On some level, I get it: sometimes the truth hurts and we need to temper our truth-telling with the requisite level of graciousness. That makes total sense (and was probably the point the aforementioned speaker was trying to get across). But I hear all the time about the need to balance grace and truth, as if somehow they are at odds with each other. “Let’s not err too much on one side,” it’s often said. But my question is: Since when did grace become untrue? And at what point did truth become ungracious?
Grace is simply undeserved favor. A gift to those who don’t deserve it. Performance-free acceptance, we could say. Truth, though, is just as rich: it gives account of the way things really are. Not just at the surface but beneath it, where clichés meet their bitter end.
It is sometimes argued that if not balanced by truth, grace will make you lazy and apathetic. But the apostle Paul says it’s grace that teaches us to renounce ungodliness and worldly passions (Titus 2:12). Others contend that, if not balanced by grace, truth will lead to legalistic rule-keeping. But Jesus says the opposite: he says “the truth will set you free” (John 8).
What was the context for the latter statement? In John 8, Jesus is rebuffed by the Jewish religious leaders who don’t believe they need anything from him. They’ve never been enslaved to anyone, they argue. Which is a pretty ridiculous notion. At this point in redemptive history, the Jewish people had been tyrannized by just about every powerhouse nation in the world: the Egyptians, the Assyrians, the Babylonians, the Greeks. And even at the time of John’s writing, they were under the oppression of Rome.

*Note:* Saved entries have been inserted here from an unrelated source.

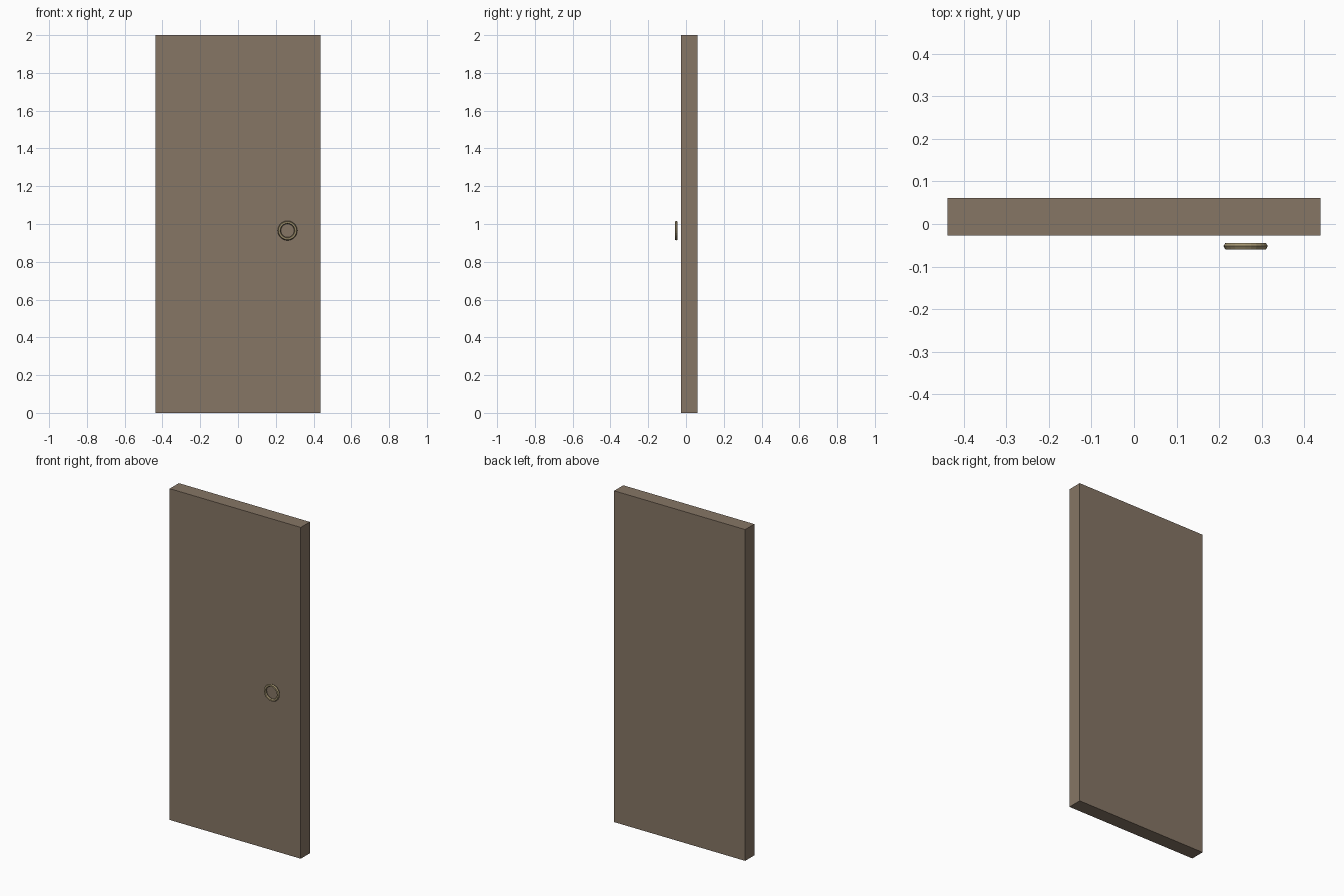
import bpy
import math

if "Cube" in bpy.data.objects:
    bpy.data.objects.remove(bpy.data.objects["Cube"])


def paint(obj, name, rgb):
    mat = bpy.data.materials.new(name)
    mat.diffuse_color = (*rgb, 1.0)
    mat.use_nodes = True
    mat.node_tree.nodes["Principled BSDF"].inputs["Base Color"].default_value = mat.diffuse_color
    obj.data.materials.append(mat)


# Door slab, standing on the ground
y_front, y_back = -0.0265, 0.0605
bpy.ops.mesh.primitive_cube_add(size=1, location=(0, (y_front + y_back) / 2, 1.0))
door = bpy.context.object
door.name = "door_panel"
door.scale = (0.875, y_back - y_front, 2.0)
bpy.ops.object.transform_apply(location=False, rotation=False, scale=True)
paint(door, "brown_wood", (0.24, 0.18, 0.13))

# Ring pull with a six-sided section, hovering just in front of the slab
bpy.ops.mesh.primitive_torus_add(
    major_segments=24, minor_segments=6,
    major_radius=0.0435, minor_radius=0.0085,
    location=(0.262, -0.052, 0.965), rotation=(math.pi / 2, 0, 0))
ring = bpy.context.object
ring.name = "ring_handle"
paint(ring, "dull_brass", (0.36, 0.29, 0.16))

How could they make such an argument? Well, what they were boasting of was their perceived spiritual status. They believed that they were spiritually free and consequently had no need for a savior, especially a carpenter from Nazareth. After all, they were descendants of Abraham, the great father of the faith. They were so puffed up with ethnic, familial, and religious pride that they failed to understand the truth, the one thing Jesus says offers liberty.
That truth is that they were enslaved, under the curse of sin. But that’s what Jesus came to deliver them from. Like we, they were broken, sinful, and helpless people in need of a Savior, a Savior who forgives us despite our varied faults and independent of our ethnic heritage and very best moral efforts. This truth is we are all saved by faith alone in Christ alone and through no merit of our own … and this is also the greatest news of grace.

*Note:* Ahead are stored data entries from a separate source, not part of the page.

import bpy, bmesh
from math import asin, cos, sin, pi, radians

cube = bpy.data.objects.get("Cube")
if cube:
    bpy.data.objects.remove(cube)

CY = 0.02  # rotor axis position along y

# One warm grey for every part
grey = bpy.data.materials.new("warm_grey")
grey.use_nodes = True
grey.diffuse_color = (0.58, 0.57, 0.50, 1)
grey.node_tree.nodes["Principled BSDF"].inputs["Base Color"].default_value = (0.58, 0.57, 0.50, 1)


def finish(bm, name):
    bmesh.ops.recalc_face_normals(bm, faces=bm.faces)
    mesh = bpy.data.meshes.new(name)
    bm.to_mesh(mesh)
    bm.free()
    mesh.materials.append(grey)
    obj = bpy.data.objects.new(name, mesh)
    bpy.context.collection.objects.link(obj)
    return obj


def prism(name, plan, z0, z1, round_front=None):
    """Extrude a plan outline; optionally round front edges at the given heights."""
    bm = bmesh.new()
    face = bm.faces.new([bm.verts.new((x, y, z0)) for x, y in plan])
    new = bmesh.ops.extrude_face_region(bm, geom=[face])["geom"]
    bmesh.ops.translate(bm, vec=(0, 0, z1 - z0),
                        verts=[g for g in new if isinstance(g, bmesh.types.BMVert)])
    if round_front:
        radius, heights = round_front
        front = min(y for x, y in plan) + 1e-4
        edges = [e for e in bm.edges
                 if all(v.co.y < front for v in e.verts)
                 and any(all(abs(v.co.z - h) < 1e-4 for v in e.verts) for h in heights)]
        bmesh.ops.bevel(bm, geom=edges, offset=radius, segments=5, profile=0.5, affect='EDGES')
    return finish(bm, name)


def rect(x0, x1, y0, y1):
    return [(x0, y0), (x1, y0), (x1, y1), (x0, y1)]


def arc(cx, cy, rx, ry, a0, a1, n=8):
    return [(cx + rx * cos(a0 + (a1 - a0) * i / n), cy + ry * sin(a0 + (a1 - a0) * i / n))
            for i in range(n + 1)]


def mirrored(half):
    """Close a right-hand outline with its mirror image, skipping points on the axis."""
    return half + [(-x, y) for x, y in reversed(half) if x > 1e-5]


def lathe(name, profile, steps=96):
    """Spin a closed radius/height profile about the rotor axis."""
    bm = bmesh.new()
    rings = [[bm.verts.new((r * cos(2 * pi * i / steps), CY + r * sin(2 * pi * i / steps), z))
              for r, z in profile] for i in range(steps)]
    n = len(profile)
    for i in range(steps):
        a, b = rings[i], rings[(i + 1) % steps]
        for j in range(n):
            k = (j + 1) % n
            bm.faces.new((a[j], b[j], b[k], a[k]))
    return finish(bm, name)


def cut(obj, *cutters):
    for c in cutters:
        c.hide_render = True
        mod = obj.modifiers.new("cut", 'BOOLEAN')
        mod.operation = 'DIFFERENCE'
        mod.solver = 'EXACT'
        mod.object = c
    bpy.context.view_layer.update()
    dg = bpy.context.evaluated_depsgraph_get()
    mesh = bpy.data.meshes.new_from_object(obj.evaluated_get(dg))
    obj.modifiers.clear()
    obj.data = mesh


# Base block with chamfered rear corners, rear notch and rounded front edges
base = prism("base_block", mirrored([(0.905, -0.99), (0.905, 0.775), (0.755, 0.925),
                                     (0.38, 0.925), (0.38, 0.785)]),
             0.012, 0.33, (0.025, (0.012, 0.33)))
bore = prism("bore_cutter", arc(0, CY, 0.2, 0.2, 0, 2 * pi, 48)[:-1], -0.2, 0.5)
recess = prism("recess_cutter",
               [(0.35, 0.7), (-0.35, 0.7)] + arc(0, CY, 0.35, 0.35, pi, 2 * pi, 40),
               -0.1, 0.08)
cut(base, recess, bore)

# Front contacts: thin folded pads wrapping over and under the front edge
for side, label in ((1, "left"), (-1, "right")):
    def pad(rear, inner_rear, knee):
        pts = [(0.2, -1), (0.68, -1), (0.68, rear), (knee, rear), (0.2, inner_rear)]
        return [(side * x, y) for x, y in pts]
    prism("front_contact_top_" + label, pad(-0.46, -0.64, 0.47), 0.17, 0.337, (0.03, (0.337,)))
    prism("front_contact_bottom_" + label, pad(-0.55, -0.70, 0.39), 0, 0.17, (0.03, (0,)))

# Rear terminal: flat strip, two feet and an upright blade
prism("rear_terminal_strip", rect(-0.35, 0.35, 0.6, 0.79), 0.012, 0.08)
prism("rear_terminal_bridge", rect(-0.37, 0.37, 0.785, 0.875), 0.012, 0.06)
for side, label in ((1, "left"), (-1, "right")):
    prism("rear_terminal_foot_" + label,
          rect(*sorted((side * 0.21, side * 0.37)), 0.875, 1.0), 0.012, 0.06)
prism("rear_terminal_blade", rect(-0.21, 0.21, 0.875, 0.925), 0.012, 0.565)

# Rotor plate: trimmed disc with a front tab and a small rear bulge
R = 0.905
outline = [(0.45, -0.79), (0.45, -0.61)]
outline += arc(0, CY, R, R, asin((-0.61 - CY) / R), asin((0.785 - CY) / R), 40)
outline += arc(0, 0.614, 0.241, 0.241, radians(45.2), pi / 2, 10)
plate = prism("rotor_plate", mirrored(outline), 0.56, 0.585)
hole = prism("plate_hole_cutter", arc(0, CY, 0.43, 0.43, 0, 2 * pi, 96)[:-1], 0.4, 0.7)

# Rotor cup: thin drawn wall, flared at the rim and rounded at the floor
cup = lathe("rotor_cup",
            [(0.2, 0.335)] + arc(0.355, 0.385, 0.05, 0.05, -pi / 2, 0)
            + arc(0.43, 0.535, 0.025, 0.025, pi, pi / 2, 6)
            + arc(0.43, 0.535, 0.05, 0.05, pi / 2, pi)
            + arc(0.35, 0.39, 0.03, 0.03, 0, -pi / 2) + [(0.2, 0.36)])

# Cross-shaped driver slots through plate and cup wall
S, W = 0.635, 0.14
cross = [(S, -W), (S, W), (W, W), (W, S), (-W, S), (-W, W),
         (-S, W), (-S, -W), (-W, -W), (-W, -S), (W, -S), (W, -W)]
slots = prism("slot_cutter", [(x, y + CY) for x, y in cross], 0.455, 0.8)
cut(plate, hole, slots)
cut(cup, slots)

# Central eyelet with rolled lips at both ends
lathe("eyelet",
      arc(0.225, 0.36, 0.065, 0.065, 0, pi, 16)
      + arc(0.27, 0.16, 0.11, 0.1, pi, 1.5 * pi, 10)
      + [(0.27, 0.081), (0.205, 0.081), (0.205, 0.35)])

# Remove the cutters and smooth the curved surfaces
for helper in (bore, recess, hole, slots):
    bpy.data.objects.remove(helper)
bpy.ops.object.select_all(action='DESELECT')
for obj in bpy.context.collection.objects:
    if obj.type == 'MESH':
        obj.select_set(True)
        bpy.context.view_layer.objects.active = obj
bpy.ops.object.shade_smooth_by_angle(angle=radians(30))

My friends, don’t ever worry about being too gracious. That’s impossible. And don’t ever fear that when you tell someone the truth you’ve somehow dealt gracelessly with them (unless, of course, you were callous or unloving with your tone). Grace never affirms the practice of sin, nor does truth present hopeless condemnation. Grace and truth work together in beautiful symmetry. In fact, the two are inseparably joined together in the person of Jesus Christ. He was all grace and all truth. All the time.
“For from his fullness,” says John the Evangelist, “we have all received, grace upon grace. For the law was given through Moses; grace and truth came through Jesus Christ.”
Make no mistake: truth and grace are not at odds with each other. When we assure a fellow believer of God’s one-way love for them in Christ we are simply telling them the truth. Likewise, when we offer a gentle word of correction to an erring spiritual sibling, we are showing him or her tremendous grace. We are loving them enough to remind them of what they don’t deserve but receive by faith: God’s immediate and sin-canceling forgiveness in Jesus Christ. How gracious and how true!
For his glory,